=== ACTIVITY ===
Scan the entries that follow and copy out every line containing "GOLD".

(PROVIDED INFORMATION)

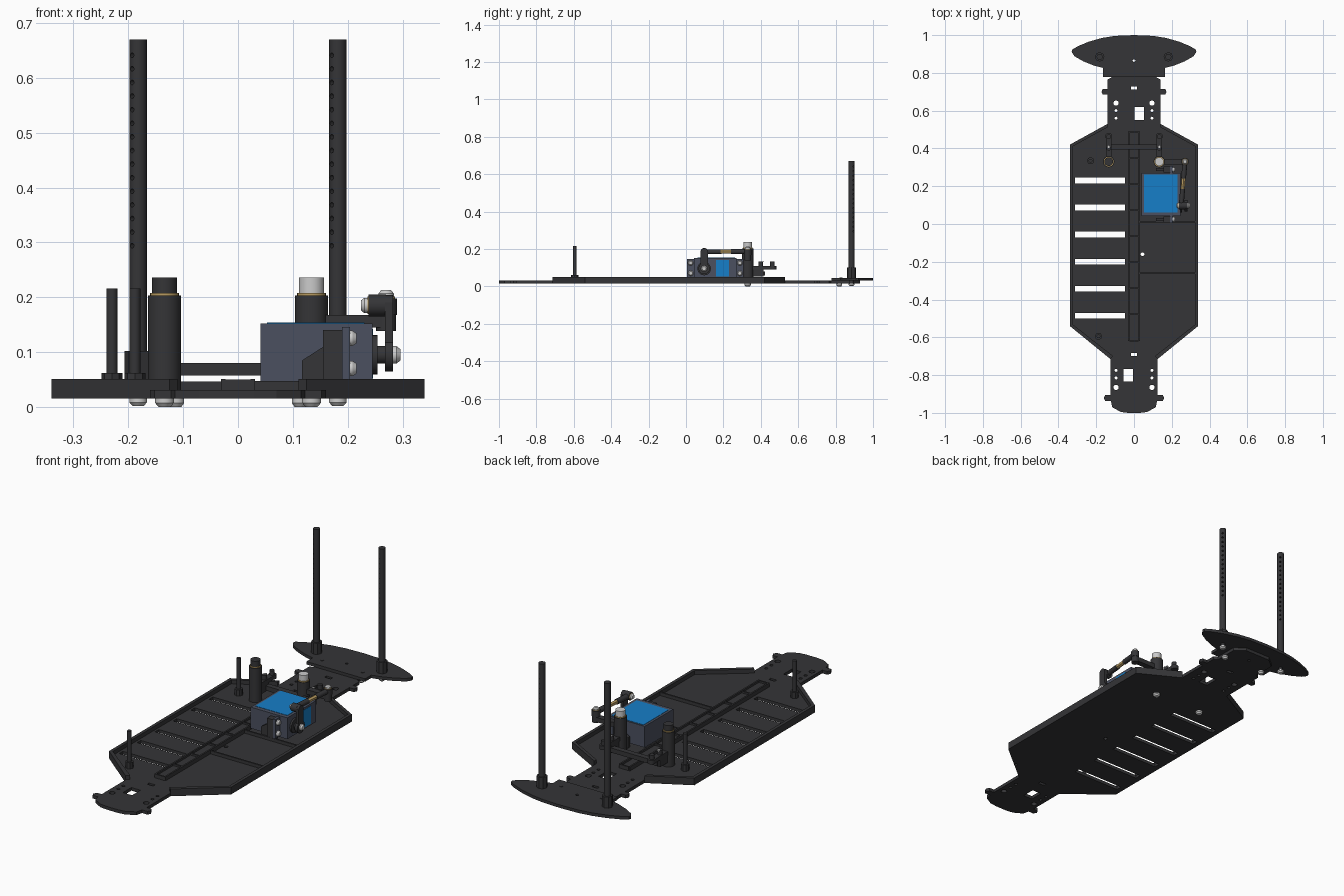
import bpy, bmesh, math
from mathutils import Vector, Matrix

if "Cube" in bpy.data.objects:
    bpy.data.objects.remove(bpy.data.objects["Cube"])


def mat(name, rgb):
    m = bpy.data.materials.new(name)
    m.diffuse_color = (*rgb, 1)
    m.use_nodes = True
    m.node_tree.nodes["Principled BSDF"].inputs["Base Color"].default_value = m.diffuse_color
    return m


DARK = mat("black_plastic", (0.035, 0.035, 0.038))
SLATE = mat("servo_grey", (0.07, 0.08, 0.115))
BLUE = mat("servo_blue", (0.008, 0.21, 0.58))
GOLD = mat("brass", (0.48, 0.33, 0.12))
STEEL = mat("steel", (0.55, 0.55, 0.53))


def finish(name, bm, m=DARK, smooth=False):
    bmesh.ops.recalc_face_normals(bm, faces=bm.faces[:])
    me = bpy.data.meshes.new(name)
    bm.to_mesh(me)
    bm.free()
    me.materials.append(m)
    o = bpy.data.objects.new(name, me)
    bpy.context.collection.objects.link(o)
    if smooth:
        bpy.ops.object.select_all(action='DESELECT')
        o.select_set(True)
        bpy.context.view_layer.objects.active = o
        bpy.ops.object.shade_smooth_by_angle(angle=math.radians(35))
    return o


def add_box(bm, x0, x1, y0, y1, z0, z1):
    c = Vector(((x0 + x1) / 2, (y0 + y1) / 2, (z0 + z1) / 2))
    s = Matrix.Diagonal((x1 - x0, y1 - y0, z1 - z0, 1))
    bmesh.ops.create_cube(bm, size=1, matrix=Matrix.Translation(c) @ s)


def add_cyl(bm, p, q, r, r2=None, n=24):
    p, q = Vector(p), Vector(q)
    d = q - p
    rot = Vector((0, 0, 1)).rotation_difference(d).to_matrix().to_4x4()
    bmesh.ops.create_cone(bm, cap_ends=True, segments=n, radius1=r,
                          radius2=r if r2 is None else r2, depth=d.length,
                          matrix=Matrix.Translation((p + q) / 2) @ rot)


def add_prism(bm, pts, z0, z1):
    f = bm.faces.new([bm.verts.new((x, y, z0)) for x, y in pts])
    g = bmesh.ops.extrude_face_region(bm, geom=[f])["geom"]
    bmesh.ops.translate(bm, vec=(0, 0, z1 - z0), verts=[v for v in g if isinstance(v, bmesh.types.BMVert)])


def box(name, *b, m=DARK):
    bm = bmesh.new()
    add_box(bm, *b)
    return finish(name, bm, m)


def cyl(name, p, q, r, m=DARK, r2=None, n=24):
    bm = bmesh.new()
    add_cyl(bm, p, q, r, r2, n)
    return finish(name, bm, m, True)


def screw(name, p, q, r):
    # rounded screw head: straight part, then a chamfer towards q
    p, q = Vector(p), Vector(q)
    bm = bmesh.new()
    add_cyl(bm, p, p.lerp(q, 0.55), r)
    add_cyl(bm, p.lerp(q, 0.55), q, r, r * 0.65)
    return finish(name, bm, STEEL, True)


def cut(o, bm):
    c = finish("cutter", bm)
    c.hide_render = True
    md = o.modifiers.new("cut", 'BOOLEAN')
    md.operation, md.object, md.solver = 'DIFFERENCE', c, 'EXACT'
    bpy.context.view_layer.objects.active = o
    bpy.ops.object.modifier_apply(modifier="cut")
    bpy.data.objects.remove(c)


def mirrored(half):
    return half + [(-x, y) for x, y in reversed(half) if x]


# chassis plate with slots and holes
bm = bmesh.new()
add_prism(bm, mirrored([(0.07, 0.93), (0.12, 0.89), (0.12, 0.775), (0.14, 0.765), (0.14, 0.715), (0.165, 0.715),
                        (0.172, 0.70), (0.165, 0.685), (0.14, 0.685), (0.14, 0.53), (0.34, 0.42), (0.34, -0.54),
                        (0.125, -0.715), (0.125, -0.905), (0.152, -0.905), (0.16, -0.922), (0.152, -0.938),
                        (0.122, -0.938), (0.115, -0.97), (0.07, -0.995), (0.03, -1.0)]), 0.015, 0.031)
plate = finish("chassis_plate", bm)
bm = bmesh.new()
for i in range(6):
    y = 0.23 - 0.143 * i
    add_box(bm, -0.312, -0.048, y - 0.015, y + 0.015, 0, 0.04)
add_box(bm, 0.002, 0.053, 0.55, 0.62, 0, 0.04)
add_box(bm, -0.056, -0.005, -0.835, -0.768, 0, 0.04)
for y in (0.72, -0.69):
    add_box(bm, -0.017, 0.017, y - 0.008, y + 0.008, 0, 0.04)
holes = [(s * 0.095, y, r) for s in (-1, 1) for y, r in
         ((0.64, 0.014), (0.60, 0.008), (0.56, 0.008), (-0.865, 0.014), (-0.815, 0.008), (-0.775, 0.008))]
for x, y, r in holes + [(0.045, -0.16, 0.01), (0.215, -0.63, 0.007), (0, 0.865, 0.007)]:
    add_cyl(bm, (x, y, 0), (x, y, 0.04), r, n=16)
cut(plate, bm)

# raised side walls of the tub
for s, side in ((1, "right"), (-1, "left")):
    loop = [(0.14, 0.53), (0.34, 0.42), (0.34, -0.54), (0.125, -0.715),
            (0.11, -0.70), (0.324, -0.532), (0.324, 0.411), (0.14, 0.512)]
    bm = bmesh.new()
    add_prism(bm, [(s * x, y) for x, y in loop], 0.03, 0.051)
    finish("side_wall_" + side, bm)

# central spine: two rails, a low web and cross pieces; plus floor ribs
bm = bmesh.new()
for x in (-0.027, 0.027):
    add_box(bm, x - 0.004, x + 0.004, -0.62, 0.49, 0.03, 0.051)
add_box(bm, -0.025, 0.025, -0.62, 0.49, 0.03, 0.041)
for i in range(9):
    y = -0.617 + i * 0.138
    add_box(bm, -0.025, 0.025, y - 0.004, y + 0.004, 0.03, 0.05)
finish("center_spine", bm)
for i, y in enumerate((0.012, -0.26)):
    box("floor_rib_%d" % i, 0.03, 0.33, y - 0.004, y + 0.004, 0.03, 0.047)

# front bumper
bm = bmesh.new()
add_prism(bm, mirrored([(0, 1.0), (0.10, 0.996), (0.17, 0.985), (0.24, 0.965), (0.30, 0.94), (0.328, 0.922),
                        (0.33, 0.91), (0.315, 0.888), (0.27, 0.862), (0.21, 0.838), (0.163, 0.826),
                        (0.163, 0.777)]), 0.031, 0.046)
bumper = finish("front_bumper", bm)
bm = bmesh.new()
add_cyl(bm, (0, 0.865, 0.02), (0, 0.865, 0.06), 0.007, n=16)
cut(bumper, bm)

for s, side in ((1, "right"), (-1, "left")):
    # tall body posts with pin holes
    x, y = s * 0.182, 0.885
    post = cyl("body_post_" + side, (x, y, 0.04), (x, y, 0.67), 0.016, n=32)
    bm = bmesh.new()
    for i in range(15):
        z = 0.294 + i * 0.0248
        add_cyl(bm, (x - 0.03, y - 0.03, z), (x + 0.03, y + 0.03, z), 0.0045, n=12)
    cut(post, bm)
    cyl("body_post_collar_" + side, (x, y, 0.04), (x, y, 0.102), 0.025, n=8)
    cyl("body_post_boss_" + side, (x, y, 0.014), (x, y, 0.035), 0.01)
    screw("body_post_screw_" + side, (x, y, 0.016), (x, y, 0.002), 0.016)
    screw("bumper_screw_" + side, (s * 0.113, 0.82, 0.016), (s * 0.113, 0.82, 0.0), 0.015)
    cyl("bumper_pin_" + side, (s * 0.113, 0.83, 0.04), (s * 0.113, 0.83, 0.048), 0.008)

    # steering pivots
    x, y = s * 0.134, 0.33
    cyl("steering_pivot_" + side, (x, y, 0.03), (x, y, 0.203), 0.03, n=32)
    cyl("pivot_bushing_" + side, (x, y, 0.2), (x, y, 0.208), 0.026, GOLD)
    cyl("pivot_cap_" + side, (x, y, 0.205), (x, y, 0.236), 0.023, STEEL if s > 0 else DARK)
    screw("pivot_screw_" + side, (x, y, 0.016), (x, y, 0.0), 0.017)

    # bell crank arm with ball studs
    bm = bmesh.new()
    add_box(bm, x - 0.015, x + 0.015, 0.34, 0.465, 0.09, 0.11)
    add_cyl(bm, (x, 0.465, 0.09), (x, 0.465, 0.11), 0.018)
    add_box(bm, x - 0.012, x + 0.012, 0.355, 0.415, 0.052, 0.095)
    for yy in (0.40, 0.462):
        add_cyl(bm, (x, yy, 0.105), (x, yy, 0.132), 0.012)
    finish("bell_crank_" + side, bm, DARK, True)
    cyl("bell_crank_stud_" + side, (x, 0.41, 0.13), (x, 0.41, 0.134), 0.007, STEEL)

# drag link between the two bell cranks
box("drag_link", -0.135, 0.135, 0.395, 0.422, 0.057, 0.08)

# short thin posts
for i, (x, y) in enumerate(((-0.23, 0.335), (-0.188, -0.595))):
    cyl("thin_post_%d" % i, (x, y, 0.03), (x, y, 0.216), 0.01)
    cyl("thin_post_foot_%d" % i, (x, y, 0.03), (x, y, 0.062), 0.019, n=8)

# servo with blue label wrapped over top and side
box("servo_body", 0.041, 0.245, 0.042, 0.27, 0.045, 0.152, m=SLATE)
box("servo_label_top", 0.053, 0.231, 0.062, 0.262, 0.15, 0.1535, m=BLUE)
box("servo_label_side", 0.24, 0.2465, 0.16, 0.23, 0.052, 0.142, m=BLUE)
for name, y0, y1 in (("front", 0.005, 0.045), ("back", 0.268, 0.308)):
    box("servo_ear_" + name, 0.19, 0.204, y0, y1, 0.05, 0.146, m=SLATE)
    bm = bmesh.new()
    add_box(bm, 0.155, 0.19, y0 + 0.004, y1 - 0.004, 0.03, 0.14)
    add_box(bm, 0.117, 0.156, y0 + 0.012, y1 - 0.012, 0.03, 0.085)
    for v in bm.verts:
        if abs(v.co.x - 0.156) < 1e-4 and v.co.z > 0.08:
            v.co.z = 0.11
    finish("servo_mount_" + name, bm)
    for z in (0.07, 0.125):
        yc = (y0 + y1) / 2
        screw("servo_screw_%s_%d" % (name, z * 1000), (0.2, yc, z), (0.216, yc, z), 0.014)

# servo output and horn
cyl("servo_output", (0.24, 0.097, 0.095), (0.254, 0.097, 0.095), 0.036)
cyl("servo_shaft", (0.25, 0.097, 0.095), (0.27, 0.097, 0.095), 0.016)
bm = bmesh.new()
add_box(bm, 0.268, 0.283, 0.077, 0.117, 0.095, 0.19)
for z, r in ((0.095, 0.03), (0.185, 0.019)):
    add_cyl(bm, (0.268, 0.097, z), (0.283, 0.097, z), r)
finish("servo_horn", bm, DARK, True)
screw("servo_horn_screw", (0.28, 0.097, 0.095), (0.296, 0.097, 0.095), 0.016)

# steering arm from the right pivot
bm = bmesh.new()
add_box(bm, 0.134, 0.27, 0.315, 0.345, 0.145, 0.168)
add_cyl(bm, (0.27, 0.33, 0.138), (0.27, 0.33, 0.17), 0.018)
finish("steering_arm", bm, DARK, True)

# turnbuckle with ball ends
a, b = Vector((0.25, 0.097, 0.185)), Vector((0.27, 0.33, 0.186))
cyl("turnbuckle_rod", a, b, 0.009)
cyl("turnbuckle_brass", a.lerp(b, 0.3), a.lerp(b, 0.68), 0.011, GOLD, n=6)
cyl("rod_end_sleeve_0", a, a.lerp(b, 0.38), 0.013)
cyl("rod_end_sleeve_1", a.lerp(b, 0.62), b, 0.013)
cyl("rod_end_0", a - Vector((0.012, 0, 0)), a + Vector((0.02, 0, 0)), 0.02)
cyl("rod_end_1", b - Vector((0, 0, 0.018)), b + Vector((0, 0, 0.012)), 0.02)
cyl("ball_ring_0", (0.236, 0.097, 0.185), (0.24, 0.097, 0.185), 0.016, GOLD)
cyl("ball_ring_1", (0.27, 0.33, 0.197), (0.27, 0.33, 0.201), 0.016, GOLD)
screw("ball_screw_0", (0.238, 0.097, 0.185), (0.224, 0.097, 0.185), 0.014)
screw("ball_screw_1", (0.27, 0.33, 0.199), (0.27, 0.33, 0.213), 0.014)
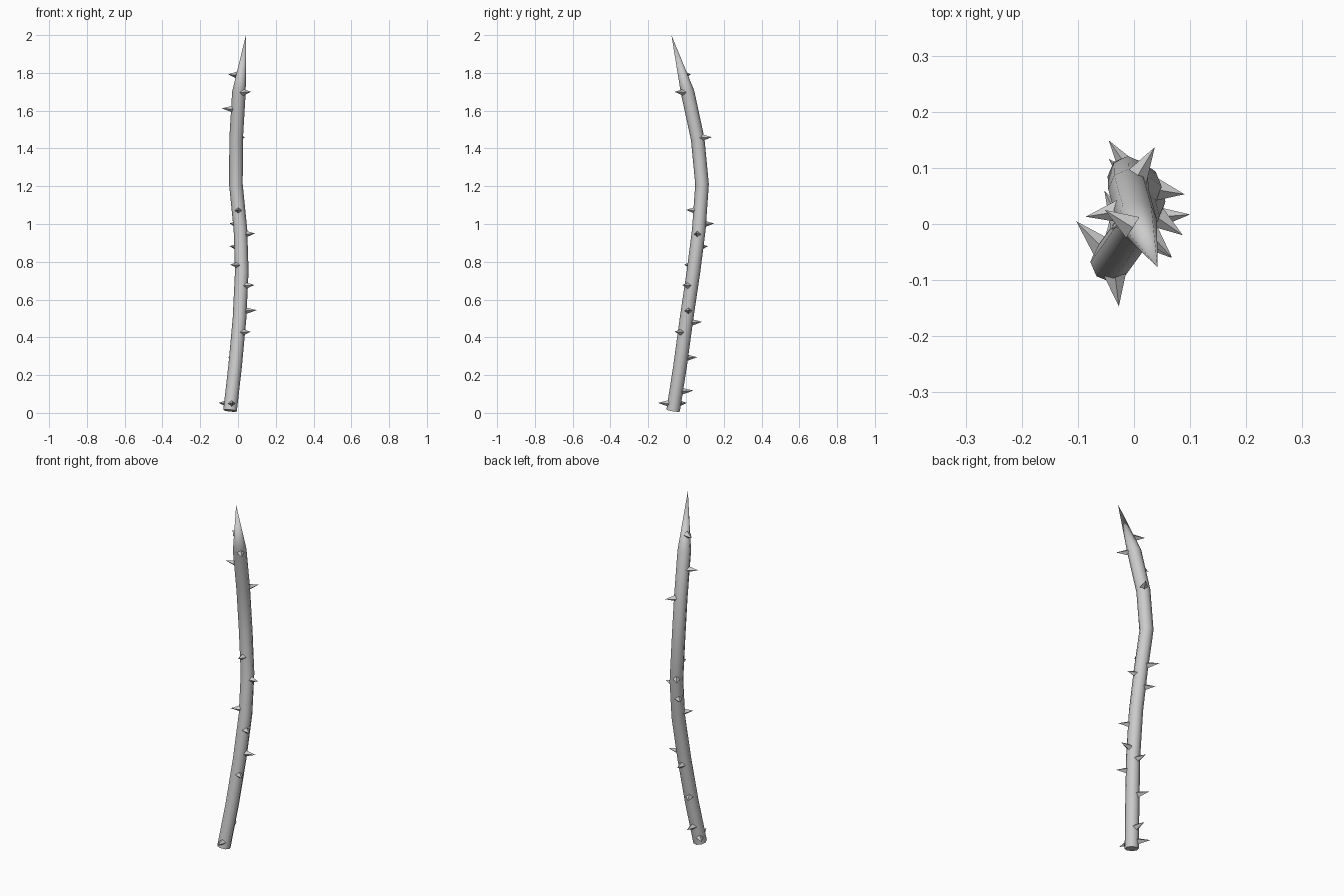
import bpy, bmesh, math
from mathutils import Vector

if "Cube" in bpy.data.objects:
    bpy.data.objects.remove(bpy.data.objects["Cube"])

# Stem centre line, ending in a point
PATH = [Vector(p) for p in [
    (-0.042, -0.068, 0.012), (-0.015, -0.031, 0.25), (0.008, 0.003, 0.5),
    (0.02, 0.04, 0.75), (0.013, 0.068, 0.97), (-0.011, 0.085, 1.21),
    (-0.010, 0.062, 1.45), (0.005, 0.008, 1.70), (0.042, -0.077, 2.0)]]
RADIUS, SIDES = 0.036, 8


def centre(z):
    for a, b in zip(PATH, PATH[1:]):
        if z <= b.z:
            return a.lerp(b, (z - a.z) / (b.z - a.z))
    return PATH[-1]


def make_object(name, bm):
    bmesh.ops.recalc_face_normals(bm, faces=bm.faces[:])
    me = bpy.data.meshes.new(name)
    bm.to_mesh(me)
    bm.free()
    ob = bpy.data.objects.new(name, me)
    bpy.context.collection.objects.link(ob)
    return ob


# Bent stem with rings square to the path and a sharp tip
bm = bmesh.new()
rings = []
for i, p in enumerate(PATH[:-1]):
    t = (PATH[min(i + 1, 7)] - PATH[max(i - 1, 0)]).normalized()
    u = Vector((0, 1, 0)).cross(t).normalized()
    v = t.cross(u)
    rings.append([bm.verts.new(p + RADIUS * (u * math.cos(a) + v * math.sin(a)))
                  for a in (2 * math.pi * k / SIDES for k in range(SIDES))])
tip = bm.verts.new(PATH[-1])
for k in range(SIDES):
    n = (k + 1) % SIDES
    for r, s in zip(rings, rings[1:]):
        bm.faces.new((r[k], r[n], s[n], s[k]))
    bm.faces.new((rings[-1][k], rings[-1][n], tip))
bm.faces.new(rings[0])
stem = make_object("stem", bm)
bpy.context.view_layer.objects.active = stem
stem.select_set(True)
bpy.ops.object.shade_smooth_by_angle(angle=math.radians(50))

# Thorns: four-sided spikes, given by their tips
TIPS = [(-0.027, -0.147, 0.053), (-0.103, 0.005, 0.053), (-0.035, 0.04, 0.118),
        (-0.053, 0.06, 0.295), (0.066, -0.06, 0.43), (-0.005, 0.085, 0.482),
        (0.1, 0.017, 0.544), (0.087, -0.02, 0.677), (-0.04, -0.01, 0.785),
        (-0.045, 0.116, 0.882), (0.09, 0.053, 0.95), (-0.045, 0.149, 1.003),
        (0.0, 0.0, 1.075), (0.037, 0.137, 1.46), (-0.086, 0.013, 1.612),
        (0.068, -0.06, 1.70), (-0.052, 0.025, 1.792)]
bm = bmesh.new()
for p in map(Vector, TIPS):
    out = p - centre(p.z)
    out.z = 0
    out.normalize()
    side = Vector((-out.y, out.x, 0))
    base = centre(p.z) + out * 0.022 - Vector((0, 0, 0.004))
    offs = [side * 0.022, Vector((0, 0, 0.02)), side * -0.022, Vector((0, 0, -0.02))]
    ring = [bm.verts.new(base + o) for o in offs]
    top = bm.verts.new(p)
    for k in range(4):
        bm.faces.new((ring[k], ring[(k + 1) % 4], top))
    bm.faces.new(ring[::-1])
make_object("thorns", bm)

(End PROVIDED INFORMATION)

=== WRITTEN RESPONSE ===
GOLD = mat("brass", (0.48, 0.33, 0.12))
    cyl("pivot_bushing_" + side, (x, y, 0.2), (x, y, 0.208), 0.026, GOLD)
cyl("turnbuckle_brass", a.lerp(b, 0.3), a.lerp(b, 0.68), 0.011, GOLD, n=6)
cyl("ball_ring_0", (0.236, 0.097, 0.185), (0.24, 0.097, 0.185), 0.016, GOLD)
cyl("ball_ring_1", (0.27, 0.33, 0.197), (0.27, 0.33, 0.201), 0.016, GOLD)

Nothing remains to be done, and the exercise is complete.